"If we can talk about a coup d'etat in Venezuela, here it is: the dismantling of the national parliament," Guaido told a news conference, accusing Maduro's regime of "state terrorism."
The increase in regime repression "may be a precursor" to targeting Guaido himself, said Latin American analyst Risa Grais-Targow of Eurasia Group. "Zambrano's arrest may be a test to gauge the response of the international community before it moves against Guaido."
His arrest on Wednesday night was both bizarre and dramatic. The lawmaker commented on events live on Twitter as they unfolded.
The 64-year-old's car was surrounded outside his Democratic Action Party's headquarters before it was towed, with him still inside, to the notorious Helicoide prison inside SEBIN headquarters.
Guaido's latest attempt to undermine armed forces support for the embattled Maduro fizzled out after two days of clashes between protesters and the security services that left several people dead.
Venezuela was plunged into turmoil in January when Guaido declared himself acting president in a direct challenge to Maduro's authority.
He has since been recognised by more than 50 countries as he steps up the pressure to oust Maduro, whom he considers illegitimate after 2018 elections widely seen as fraudulent.
But through months of crisis, Maduro - supported by China, Russia and his armed forces - has stood firm.
"The existing external and internal pressures have not been enough to convince Maduro and his inner circle to negotiate their exit ramp. What happens next in Venezuela is highly uncertain," said Moises Rendon of the Center for Strategic and International Studies in Washington.
Separately on Friday, Venezuela announced it was re-opening its land border with Brazil after Maduro ordered it shut in February, frustrating Guaido's attempt to bring stockpiled mostly-US humanitarian aid across the border.
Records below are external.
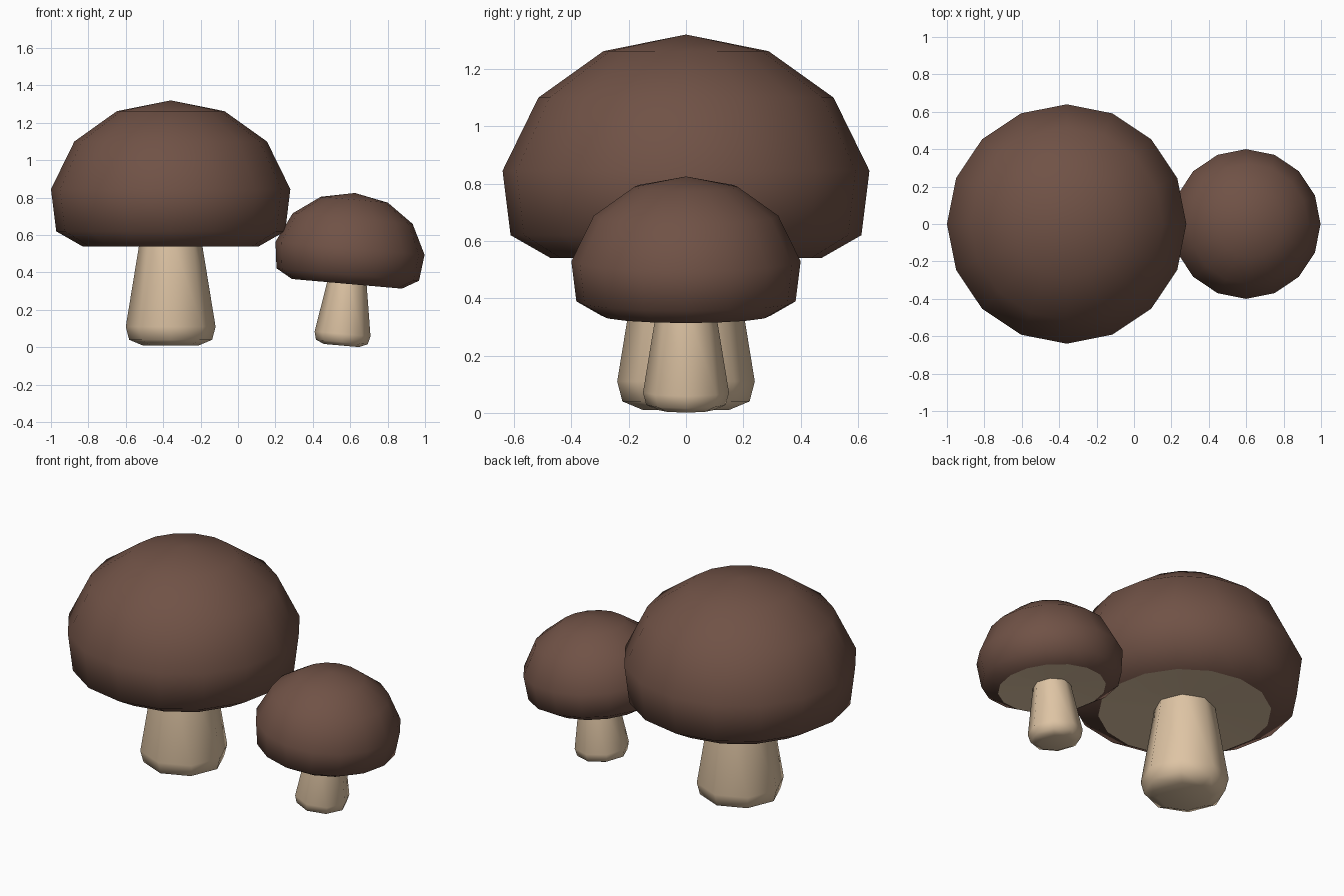
import bpy, bmesh, math
from mathutils import Matrix

if "Cube" in bpy.data.objects:
    bpy.data.objects.remove(bpy.data.objects["Cube"])


def material(name, rgb):
    m = bpy.data.materials.new(name)
    m.diffuse_color = (*rgb, 1)
    m.use_nodes = True
    m.node_tree.nodes["Principled BSDF"].inputs["Base Color"].default_value = m.diffuse_color
    return m


brown = material("cap_brown", (0.162, 0.084, 0.061))
cream = material("stem_cream", (0.73, 0.552, 0.371))

# Profiles as (radius, height); radius 0 makes a pole
CAP = [(0, 1.32), (0.288, 1.262), (0.515, 1.10), (0.64, 0.845), (0.612, 0.62), (0.472, 0.54)]
GILLS = [(0.472, 0.54), (0.15, 0.558)]
STEM = [(0.16, 0.60), (0.24, 0.11), (0.222, 0.04), (0.15, 0.01), (0, 0.01)]


def lathe(name, profile, sides, mat, matrix):
    """Revolve a top-to-bottom profile around z."""
    bm = bmesh.new()
    rings = []
    for r, z in profile:
        n = sides if r > 0 else 1
        rings.append([bm.verts.new((r * math.cos(2 * math.pi * i / sides),
                                    r * math.sin(2 * math.pi * i / sides), z)) for i in range(n)])
    for a, b in zip(rings, rings[1:]):
        for i in range(sides):
            j = (i + 1) % sides
            quad = [a[i % len(a)], b[i % len(b)], b[j % len(b)], a[j % len(a)]]
            bm.faces.new(list(dict.fromkeys(quad)))
    for f in bm.faces:
        f.smooth = True
    me = bpy.data.meshes.new(name)
    bm.to_mesh(me)
    bm.free()
    me.materials.append(mat)
    ob = bpy.data.objects.new(name, me)
    ob.matrix_world = matrix
    bpy.context.collection.objects.link(ob)


def mushroom(prefix, x, z, scale, tilt):
    m = (Matrix.Translation((x, 0, z)) @ Matrix.Rotation(math.radians(tilt), 4, 'Y')
         @ Matrix.Scale(scale, 4))
    lathe(prefix + "_cap", CAP, 16, brown, m)
    lathe(prefix + "_cap_underside", GILLS, 16, cream, m)
    lathe(prefix + "_stem", STEM, 8, cream, m)


# Large upright mushroom and a smaller, leaning copy
mushroom("large", -0.36, 0, 1, 0)
mushroom("small", 0.553, 0.003, 0.625, 5)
Vice President Tareck El Aissami said the frontier with Brazil was "once again restored," and maritime links with the Caribbean island of Aruba were also reopened.
However, the border with Colombia and links with other parts of the former Dutch Antilles - closed at the same time on Maduro's orders - will remain shut, El Aissami said.
Venezuela has suffered more than four years of recession marked by shortages of basic necessities such as food and medicine.
The United Nations says a quarter of its 30 million population are in urgent need of aid, and more than 2.7 million have fled the deprivation.